$ pfexec zfs receive another-zpool-name/another-filesystem-name <>

This operation creates the another-filesystem-name on pool another-zpool-name (it can even be the same zpool you generated the dump from) and a snapshot called snapshot-name will also be created. In the case of full dumps, the destination file system must not exist and will be created for you. Easy. Full back up with just two lines, a bit of patience and sufficient disk space.

There are the usual variations on the theme. You don't really need store the dump in a file, you could just pipe send into receive and do it in just one line with no need of extra storage for the dump file:

# zfs send zpool-name/filesystem-name@snapshot-name | zfs receive another-zpool-name/another-filesystem-name

And if you want to send it to another machine, no problems at all:

# zfs send zpool-name/filesystem-name@snapshot-name | ssh anothermachine zfs receive another-zpool-name/another-filesystem-name

Incredibly simple. ZFS is really revolutionary.

Incremental backups

ZFS, obviously, lets you do incremental send and receive with the -i option which lets you send the differences between one snapshot and another. These differences will be loaded and applied at the receiver side: in this case, obviously, the source snapshot must already exist. You start with a full send and then you go on with increments. It's the way I'm backing up our machines and it's fast, economic and reliable. A great reason to switch to ZFS, let alone Solaris.


Phil Staub said...

how do you deal with the fact that in the current security environment, it is normally prohibited for the root user to ssh to another machine? This would make it pretty difficult to send on one machine and receive on another without going through an intermediate file.

Dave Flowers said...

Root should be able to ssh to another machine using certificates without breaking security.

My question is, while backing up is easy, how do you restore? In particular, how do you restore individual files rather than entire filesystems. With ufsdump, obsolete though it may be, this was fairly easy - stick the diff on a filesystem, use ufsrestore to hunt through it to find the files you want, flag them for extraction, and then extract. Does zfs offer anything like that, or is full filesystem only? Can you restore just an incremental dump to a blank partition, and then copy over files from there?

Enrico Maria Crisostomo said...

Snapshots are accessible in the .zfs/snapshot directory within the root of the filesystem.
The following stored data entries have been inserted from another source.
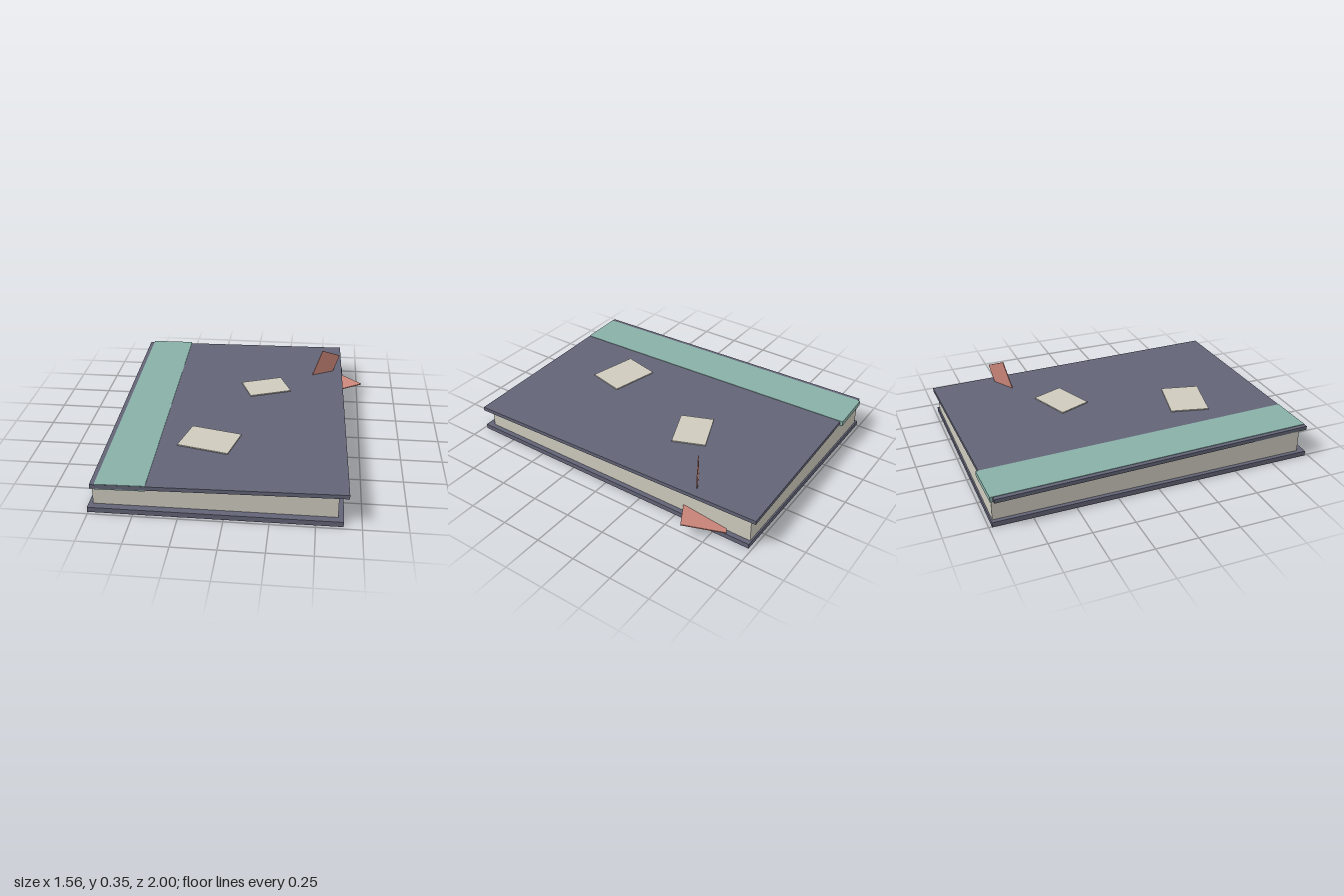
import * as THREE from 'three';

const mat = (name, color) => {
  const m = new THREE.MeshStandardMaterial({ color });
  m.name = name;
  return m;
};

export function createModel() {
  const book = new THREE.Group();
  book.name = 'book';
  const slate = mat('slate cover', 0x626477);
  const teal = mat('teal band', 0x88b0a7);
  const paper = mat('paper', 0xcecabe);
  const coral = mat('coral tab', 0xcd877b);

  // Box given by its lower and upper corners
  const block = (name, material, [x0, y0, z0], [x1, y1, z1], parent = book) => {
    const mesh = new THREE.Mesh(new THREE.BoxGeometry(x1 - x0, y1 - y0, z1 - z0), material);
    mesh.position.set((x0 + x1) / 2, (y0 + y1) / 2, (z0 + z1) / 2);
    mesh.name = name;
    parent.add(mesh);
    return mesh;
  };

  // Thin sheet spanned by two edges from one corner
  const sheet = (name, material, corner, edgeU, edgeV, thickness = 0.006) => {
    const o = new THREE.Vector3(...corner);
    const u = new THREE.Vector3(...edgeU);
    const v = new THREE.Vector3(...edgeV);
    const n = new THREE.Vector3().crossVectors(u, v).setLength(thickness);
    const geometry = new THREE.BoxGeometry(1, 1, 1).translate(0.5, 0.5, 0);
    geometry.applyMatrix4(new THREE.Matrix4().makeBasis(u, v, n).setPosition(o));
    const mesh = new THREE.Mesh(geometry, material);
    mesh.name = name;
    book.add(mesh);
  };

  // Back cover and page block
  block('backCover', slate, [-0.755, 0, -0.982], [0.65, 0.03, 0.982]);
  block('pages', paper, [-0.73, 0.03, -0.973], [0.62, 0.165, 0.938]);

  // Front cover sits slightly askew, with the band wrapping its spine side
  const lid = new THREE.Group();
  lid.name = 'frontCoverGroup';
  lid.position.set(-0.051, 0, -0.004);
  lid.rotation.y = 0.0255;
  book.add(lid);
  block('frontCover', slate, [-0.701, 0.163, -0.98], [0.701, 0.187, 0.98], lid);
  block('spineBand', teal, [-0.675, 0.157, -0.996], [-0.397, 0.19, 0.979], lid);

  // Loose paper notes on the cover: x, z, width, depth, turn
  [
    [0.135, -0.28, 0.273, 0.207, 0.378],
    [-0.142, 0.46, 0.313, 0.239, -0.24],
  ].forEach(([x, z, w, d, turn], i) => {
    const note = block(`note${i + 1}`, paper, [-w / 2, 0.192, -d / 2], [w / 2, 0.199, d / 2]);
    note.position.x = x;
    note.position.z = z;
    note.rotation.y = turn;
  });

  // Torn tabs: one standing out of the cover, one sticking out of the pages
  sheet('upperTab', coral, [0.498, 0.352, -0.552], [0.117, -0.058, -0.068], [-0.082, -0.217, 0.048]);
  sheet('sideTab', coral, [0.778, 0.081, -0.622], [-0.128, -0.043, -0.218], [-0.254, -0.016, 0.138]);

  return book;
}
You can access a snapshot as if it were a (read only) mounted file system whose state is the state of the snapshotted filesystem at the time the snapshot was taken.